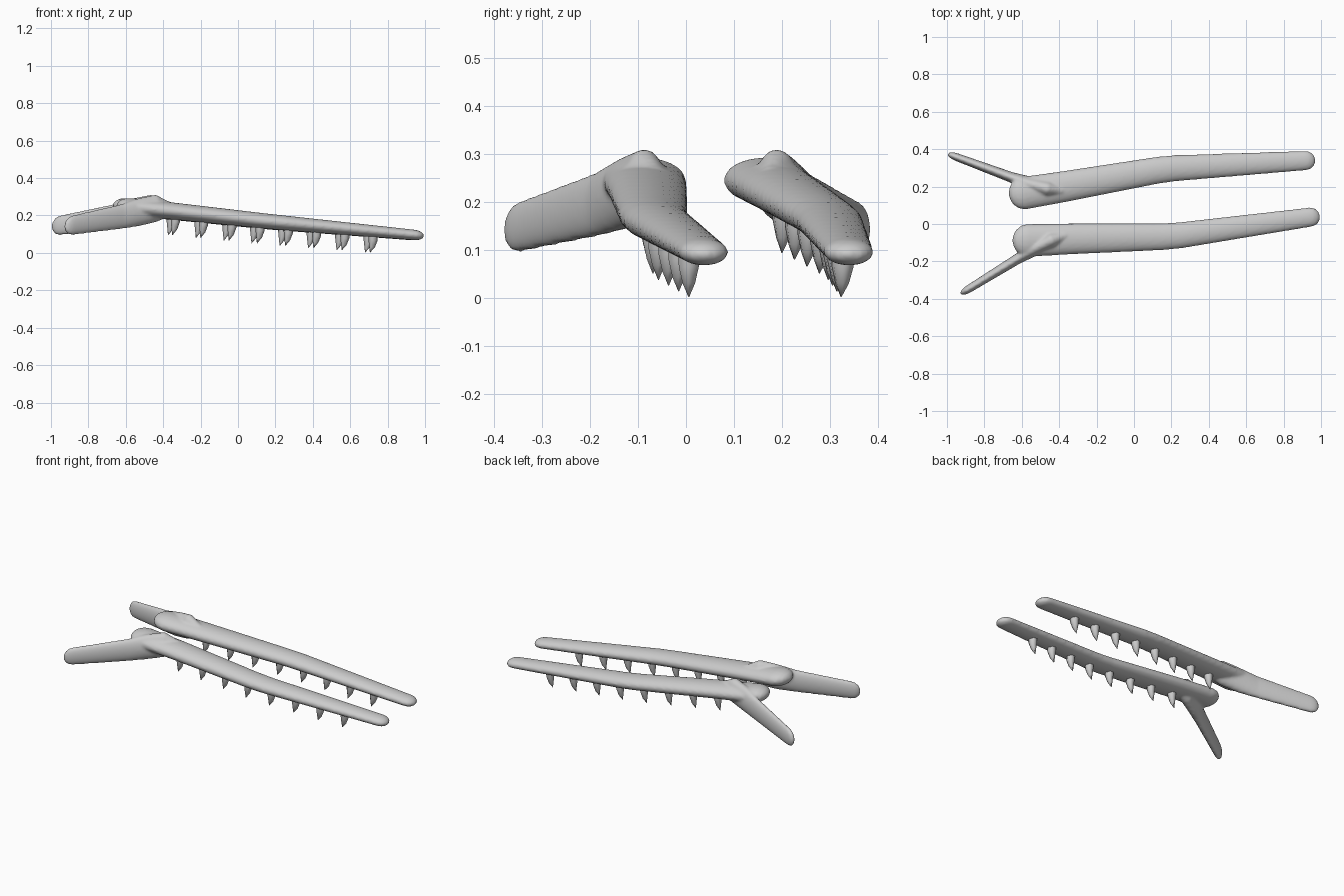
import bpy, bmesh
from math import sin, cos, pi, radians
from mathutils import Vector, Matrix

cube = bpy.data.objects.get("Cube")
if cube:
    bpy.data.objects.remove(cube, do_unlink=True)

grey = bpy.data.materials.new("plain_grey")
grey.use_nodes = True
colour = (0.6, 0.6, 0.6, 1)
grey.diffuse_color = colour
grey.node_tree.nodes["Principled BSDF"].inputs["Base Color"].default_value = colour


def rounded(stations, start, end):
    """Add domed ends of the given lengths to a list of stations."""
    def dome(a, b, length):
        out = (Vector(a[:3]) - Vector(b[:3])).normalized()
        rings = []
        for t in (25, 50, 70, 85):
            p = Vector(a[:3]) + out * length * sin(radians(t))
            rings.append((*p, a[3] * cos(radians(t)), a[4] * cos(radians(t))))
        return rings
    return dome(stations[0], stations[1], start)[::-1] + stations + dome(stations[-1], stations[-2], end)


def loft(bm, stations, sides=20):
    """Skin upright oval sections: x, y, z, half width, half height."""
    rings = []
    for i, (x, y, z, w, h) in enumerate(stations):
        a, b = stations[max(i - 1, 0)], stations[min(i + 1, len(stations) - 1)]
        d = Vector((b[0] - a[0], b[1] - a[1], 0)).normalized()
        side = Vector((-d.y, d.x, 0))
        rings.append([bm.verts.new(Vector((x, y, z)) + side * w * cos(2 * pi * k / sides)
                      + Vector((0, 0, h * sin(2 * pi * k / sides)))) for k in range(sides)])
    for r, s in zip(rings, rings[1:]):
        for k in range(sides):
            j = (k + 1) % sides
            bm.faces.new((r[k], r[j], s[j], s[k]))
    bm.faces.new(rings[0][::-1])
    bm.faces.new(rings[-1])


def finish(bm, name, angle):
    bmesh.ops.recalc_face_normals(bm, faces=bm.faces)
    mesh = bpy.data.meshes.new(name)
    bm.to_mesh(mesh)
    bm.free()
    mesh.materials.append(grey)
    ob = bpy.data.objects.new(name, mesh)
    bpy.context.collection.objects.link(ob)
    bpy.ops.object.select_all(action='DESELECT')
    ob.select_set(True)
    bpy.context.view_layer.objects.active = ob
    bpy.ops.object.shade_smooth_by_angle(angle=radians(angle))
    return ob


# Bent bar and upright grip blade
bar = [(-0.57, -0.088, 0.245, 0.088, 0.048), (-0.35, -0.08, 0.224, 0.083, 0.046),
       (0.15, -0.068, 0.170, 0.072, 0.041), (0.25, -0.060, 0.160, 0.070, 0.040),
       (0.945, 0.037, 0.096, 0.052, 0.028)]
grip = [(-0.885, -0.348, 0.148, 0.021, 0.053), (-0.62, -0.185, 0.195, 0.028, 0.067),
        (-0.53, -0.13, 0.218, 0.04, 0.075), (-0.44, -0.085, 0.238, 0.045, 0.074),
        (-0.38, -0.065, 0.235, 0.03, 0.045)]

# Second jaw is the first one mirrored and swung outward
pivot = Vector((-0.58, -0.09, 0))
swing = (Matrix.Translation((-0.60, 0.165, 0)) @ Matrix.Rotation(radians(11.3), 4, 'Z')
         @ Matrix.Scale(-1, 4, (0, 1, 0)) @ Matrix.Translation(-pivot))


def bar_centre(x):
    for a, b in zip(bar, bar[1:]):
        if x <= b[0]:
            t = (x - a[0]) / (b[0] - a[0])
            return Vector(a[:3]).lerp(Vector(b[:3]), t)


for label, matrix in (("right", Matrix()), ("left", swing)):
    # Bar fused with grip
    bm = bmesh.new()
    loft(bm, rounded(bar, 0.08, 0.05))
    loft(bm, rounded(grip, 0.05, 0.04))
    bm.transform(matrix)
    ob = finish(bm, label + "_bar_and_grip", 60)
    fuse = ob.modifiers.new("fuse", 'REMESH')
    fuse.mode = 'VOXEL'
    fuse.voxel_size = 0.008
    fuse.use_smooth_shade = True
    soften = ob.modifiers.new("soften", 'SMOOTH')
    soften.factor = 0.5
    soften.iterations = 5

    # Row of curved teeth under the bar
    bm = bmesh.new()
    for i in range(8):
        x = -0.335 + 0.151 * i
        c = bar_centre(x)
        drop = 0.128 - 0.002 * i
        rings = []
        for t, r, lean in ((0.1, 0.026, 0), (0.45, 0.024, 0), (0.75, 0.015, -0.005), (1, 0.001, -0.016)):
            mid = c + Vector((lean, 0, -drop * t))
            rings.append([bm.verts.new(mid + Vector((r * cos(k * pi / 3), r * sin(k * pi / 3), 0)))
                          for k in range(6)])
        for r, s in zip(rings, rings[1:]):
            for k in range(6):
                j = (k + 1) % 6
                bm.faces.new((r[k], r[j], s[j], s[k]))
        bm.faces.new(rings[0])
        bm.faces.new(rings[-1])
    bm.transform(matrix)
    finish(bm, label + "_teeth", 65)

━━━━━━━━━━━━━━━━━━━━

ACTIVITY = Determine how many lines of the records above hold the word "data" and give the number with nothing added.

TASK OUTPUT = 5